## PROBLEM
Word for word, write the lines below out again, with no pictures.

(MATERIAL PROVIDED begins)

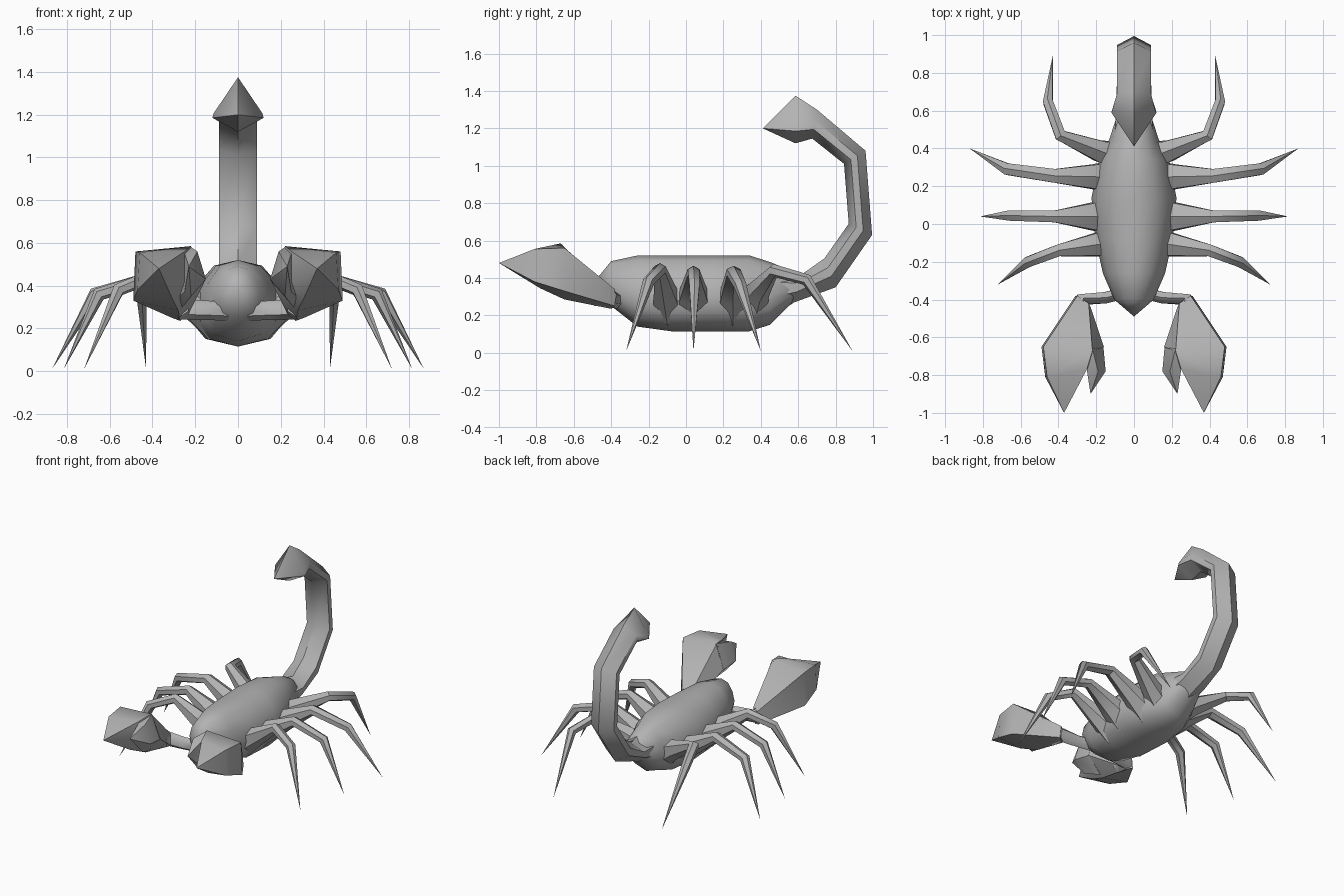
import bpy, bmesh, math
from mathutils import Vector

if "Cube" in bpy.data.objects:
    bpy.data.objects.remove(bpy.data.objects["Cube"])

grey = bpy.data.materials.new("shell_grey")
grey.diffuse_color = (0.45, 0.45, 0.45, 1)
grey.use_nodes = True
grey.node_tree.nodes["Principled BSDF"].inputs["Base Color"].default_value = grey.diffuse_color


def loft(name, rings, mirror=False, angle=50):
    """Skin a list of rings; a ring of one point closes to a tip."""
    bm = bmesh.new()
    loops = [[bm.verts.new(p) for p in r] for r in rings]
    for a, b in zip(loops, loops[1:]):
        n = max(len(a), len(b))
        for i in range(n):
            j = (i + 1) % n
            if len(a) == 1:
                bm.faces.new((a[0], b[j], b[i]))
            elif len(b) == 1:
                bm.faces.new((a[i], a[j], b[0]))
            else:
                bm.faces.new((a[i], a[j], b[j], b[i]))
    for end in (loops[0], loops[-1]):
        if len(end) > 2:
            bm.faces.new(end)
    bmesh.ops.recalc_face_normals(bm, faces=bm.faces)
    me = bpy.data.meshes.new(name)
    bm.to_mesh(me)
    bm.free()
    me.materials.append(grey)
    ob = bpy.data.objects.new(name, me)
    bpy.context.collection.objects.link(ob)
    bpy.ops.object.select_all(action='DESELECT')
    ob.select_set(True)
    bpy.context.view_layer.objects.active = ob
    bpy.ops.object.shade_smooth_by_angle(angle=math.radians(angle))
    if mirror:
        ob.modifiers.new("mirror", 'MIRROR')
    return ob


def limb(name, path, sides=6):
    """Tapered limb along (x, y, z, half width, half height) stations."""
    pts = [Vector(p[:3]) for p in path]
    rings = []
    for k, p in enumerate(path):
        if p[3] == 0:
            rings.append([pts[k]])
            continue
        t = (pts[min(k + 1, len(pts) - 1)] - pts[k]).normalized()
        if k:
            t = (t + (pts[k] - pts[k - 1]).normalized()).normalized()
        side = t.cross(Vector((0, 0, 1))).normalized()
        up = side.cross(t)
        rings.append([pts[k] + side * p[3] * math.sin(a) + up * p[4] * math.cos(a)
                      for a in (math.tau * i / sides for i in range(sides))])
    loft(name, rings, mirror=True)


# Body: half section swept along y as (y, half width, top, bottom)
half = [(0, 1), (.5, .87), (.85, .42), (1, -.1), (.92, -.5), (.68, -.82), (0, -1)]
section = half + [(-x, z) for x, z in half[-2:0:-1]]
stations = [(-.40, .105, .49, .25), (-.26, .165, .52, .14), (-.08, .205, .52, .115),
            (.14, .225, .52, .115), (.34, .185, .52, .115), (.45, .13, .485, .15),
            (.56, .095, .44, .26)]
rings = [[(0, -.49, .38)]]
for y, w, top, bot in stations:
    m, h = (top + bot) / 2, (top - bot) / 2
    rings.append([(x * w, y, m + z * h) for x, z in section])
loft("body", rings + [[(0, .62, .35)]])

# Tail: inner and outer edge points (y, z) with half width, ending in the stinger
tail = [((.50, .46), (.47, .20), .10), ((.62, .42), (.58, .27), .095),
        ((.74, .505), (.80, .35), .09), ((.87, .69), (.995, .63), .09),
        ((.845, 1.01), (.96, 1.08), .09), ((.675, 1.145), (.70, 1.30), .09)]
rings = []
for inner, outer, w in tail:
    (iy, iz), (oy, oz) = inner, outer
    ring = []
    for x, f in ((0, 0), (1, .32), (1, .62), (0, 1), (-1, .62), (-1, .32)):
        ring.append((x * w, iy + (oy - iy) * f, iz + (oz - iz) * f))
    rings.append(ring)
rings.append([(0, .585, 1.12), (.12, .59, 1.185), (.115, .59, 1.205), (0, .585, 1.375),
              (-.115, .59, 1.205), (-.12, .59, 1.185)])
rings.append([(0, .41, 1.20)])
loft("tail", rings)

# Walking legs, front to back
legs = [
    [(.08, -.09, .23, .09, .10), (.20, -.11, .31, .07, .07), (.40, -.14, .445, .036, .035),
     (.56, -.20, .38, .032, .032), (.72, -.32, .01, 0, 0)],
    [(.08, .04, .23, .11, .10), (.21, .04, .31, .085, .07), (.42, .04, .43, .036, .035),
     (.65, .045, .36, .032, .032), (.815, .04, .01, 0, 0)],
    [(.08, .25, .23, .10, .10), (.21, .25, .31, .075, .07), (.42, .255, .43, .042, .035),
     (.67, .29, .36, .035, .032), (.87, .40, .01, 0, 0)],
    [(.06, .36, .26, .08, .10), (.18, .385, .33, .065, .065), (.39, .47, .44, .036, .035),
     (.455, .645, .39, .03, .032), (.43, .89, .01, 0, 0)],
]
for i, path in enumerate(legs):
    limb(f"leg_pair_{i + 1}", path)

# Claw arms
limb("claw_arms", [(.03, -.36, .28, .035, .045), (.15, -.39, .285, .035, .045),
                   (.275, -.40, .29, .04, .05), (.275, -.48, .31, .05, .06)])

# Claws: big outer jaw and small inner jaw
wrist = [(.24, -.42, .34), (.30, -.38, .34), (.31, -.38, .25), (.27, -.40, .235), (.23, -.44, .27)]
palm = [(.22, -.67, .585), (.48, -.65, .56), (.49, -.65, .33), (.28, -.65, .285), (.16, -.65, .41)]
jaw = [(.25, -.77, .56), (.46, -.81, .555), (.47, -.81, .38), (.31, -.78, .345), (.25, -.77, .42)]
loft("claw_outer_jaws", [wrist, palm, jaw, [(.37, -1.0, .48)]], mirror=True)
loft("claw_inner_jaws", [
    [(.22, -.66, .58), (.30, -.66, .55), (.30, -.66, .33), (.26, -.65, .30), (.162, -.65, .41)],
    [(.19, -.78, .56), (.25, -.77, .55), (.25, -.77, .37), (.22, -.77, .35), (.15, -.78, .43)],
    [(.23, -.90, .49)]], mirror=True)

(MATERIAL PROVIDED ends)

## RESPONSE
import bpy, bmesh, math
from mathutils import Vector

if "Cube" in bpy.data.objects:
    bpy.data.objects.remove(bpy.data.objects["Cube"])

grey = bpy.data.materials.new("shell_grey")
grey.diffuse_color = (0.45, 0.45, 0.45, 1)
grey.use_nodes = True
grey.node_tree.nodes["Principled BSDF"].inputs["Base Color"].default_value = grey.diffuse_color


def loft(name, rings, mirror=False, angle=50):
    """Skin a list of rings; a ring of one point closes to a tip."""
    bm = bmesh.new()
    loops = [[bm.verts.new(p) for p in r] for r in rings]
    for a, b in zip(loops, loops[1:]):
        n = max(len(a), len(b))
        for i in range(n):
            j = (i + 1) % n
            if len(a) == 1:
                bm.faces.new((a[0], b[j], b[i]))
            elif len(b) == 1:
                bm.faces.new((a[i], a[j], b[0]))
            else:
                bm.faces.new((a[i], a[j], b[j], b[i]))
    for end in (loops[0], loops[-1]):
        if len(end) > 2:
            bm.faces.new(end)
    bmesh.ops.recalc_face_normals(bm, faces=bm.faces)
    me = bpy.data.meshes.new(name)
    bm.to_mesh(me)
    bm.free()
    me.materials.append(grey)
    ob = bpy.data.objects.new(name, me)
    bpy.context.collection.objects.link(ob)
    bpy.ops.object.select_all(action='DESELECT')
    ob.select_set(True)
    bpy.context.view_layer.objects.active = ob
    bpy.ops.object.shade_smooth_by_angle(angle=math.radians(angle))
    if mirror:
        ob.modifiers.new("mirror", 'MIRROR')
    return ob


def limb(name, path, sides=6):
    """Tapered limb along (x, y, z, half width, half height) stations."""
    pts = [Vector(p[:3]) for p in path]
    rings = []
    for k, p in enumerate(path):
        if p[3] == 0:
            rings.append([pts[k]])
            continue
        t = (pts[min(k + 1, len(pts) - 1)] - pts[k]).normalized()
        if k:
            t = (t + (pts[k] - pts[k - 1]).normalized()).normalized()
        side = t.cross(Vector((0, 0, 1))).normalized()
        up = side.cross(t)
        rings.append([pts[k] + side * p[3] * math.sin(a) + up * p[4] * math.cos(a)
                      for a in (math.tau * i / sides for i in range(sides))])
    loft(name, rings, mirror=True)


# Body: half section swept along y as (y, half width, top, bottom)
half = [(0, 1), (.5, .87), (.85, .42), (1, -.1), (.92, -.5), (.68, -.82), (0, -1)]
section = half + [(-x, z) for x, z in half[-2:0:-1]]
stations = [(-.40, .105, .49, .25), (-.26, .165, .52, .14), (-.08, .205, .52, .115),
            (.14, .225, .52, .115), (.34, .185, .52, .115), (.45, .13, .485, .15),
            (.56, .095, .44, .26)]
rings = [[(0, -.49, .38)]]
for y, w, top, bot in stations:
    m, h = (top + bot) / 2, (top - bot) / 2
    rings.append([(x * w, y, m + z * h) for x, z in section])
loft("body", rings + [[(0, .62, .35)]])

# Tail: inner and outer edge points (y, z) with half width, ending in the stinger
tail = [((.50, .46), (.47, .20), .10), ((.62, .42), (.58, .27), .095),
        ((.74, .505), (.80, .35), .09), ((.87, .69), (.995, .63), .09),
        ((.845, 1.01), (.96, 1.08), .09), ((.675, 1.145), (.70, 1.30), .09)]
rings = []
for inner, outer, w in tail:
    (iy, iz), (oy, oz) = inner, outer
    ring = []
    for x, f in ((0, 0), (1, .32), (1, .62), (0, 1), (-1, .62), (-1, .32)):
        ring.append((x * w, iy + (oy - iy) * f, iz + (oz - iz) * f))
    rings.append(ring)
rings.append([(0, .585, 1.12), (.12, .59, 1.185), (.115, .59, 1.205), (0, .585, 1.375),
              (-.115, .59, 1.205), (-.12, .59, 1.185)])
rings.append([(0, .41, 1.20)])
loft("tail", rings)

# Walking legs, front to back
legs = [
    [(.08, -.09, .23, .09, .10), (.20, -.11, .31, .07, .07), (.40, -.14, .445, .036, .035),
     (.56, -.20, .38, .032, .032), (.72, -.32, .01, 0, 0)],
    [(.08, .04, .23, .11, .10), (.21, .04, .31, .085, .07), (.42, .04, .43, .036, .035),
     (.65, .045, .36, .032, .032), (.815, .04, .01, 0, 0)],
    [(.08, .25, .23, .10, .10), (.21, .25, .31, .075, .07), (.42, .255, .43, .042, .035),
     (.67, .29, .36, .035, .032), (.87, .40, .01, 0, 0)],
    [(.06, .36, .26, .08, .10), (.18, .385, .33, .065, .065), (.39, .47, .44, .036, .035),
     (.455, .645, .39, .03, .032), (.43, .89, .01, 0, 0)],
]
for i, path in enumerate(legs):
    limb(f"leg_pair_{i + 1}", path)

# Claw arms
limb("claw_arms", [(.03, -.36, .28, .035, .045), (.15, -.39, .285, .035, .045),
                   (.275, -.40, .29, .04, .05), (.275, -.48, .31, .05, .06)])

# Claws: big outer jaw and small inner jaw
wrist = [(.24, -.42, .34), (.30, -.38, .34), (.31, -.38, .25), (.27, -.40, .235), (.23, -.44, .27)]
palm = [(.22, -.67, .585), (.48, -.65, .56), (.49, -.65, .33), (.28, -.65, .285), (.16, -.65, .41)]
jaw = [(.25, -.77, .56), (.46, -.81, .555), (.47, -.81, .38), (.31, -.78, .345), (.25, -.77, .42)]
loft("claw_outer_jaws", [wrist, palm, jaw, [(.37, -1.0, .48)]], mirror=True)
loft("claw_inner_jaws", [
    [(.22, -.66, .58), (.30, -.66, .55), (.30, -.66, .33), (.26, -.65, .30), (.162, -.65, .41)],
    [(.19, -.78, .56), (.25, -.77, .55), (.25, -.77, .37), (.22, -.77, .35), (.15, -.78, .43)],
    [(.23, -.90, .49)]], mirror=True)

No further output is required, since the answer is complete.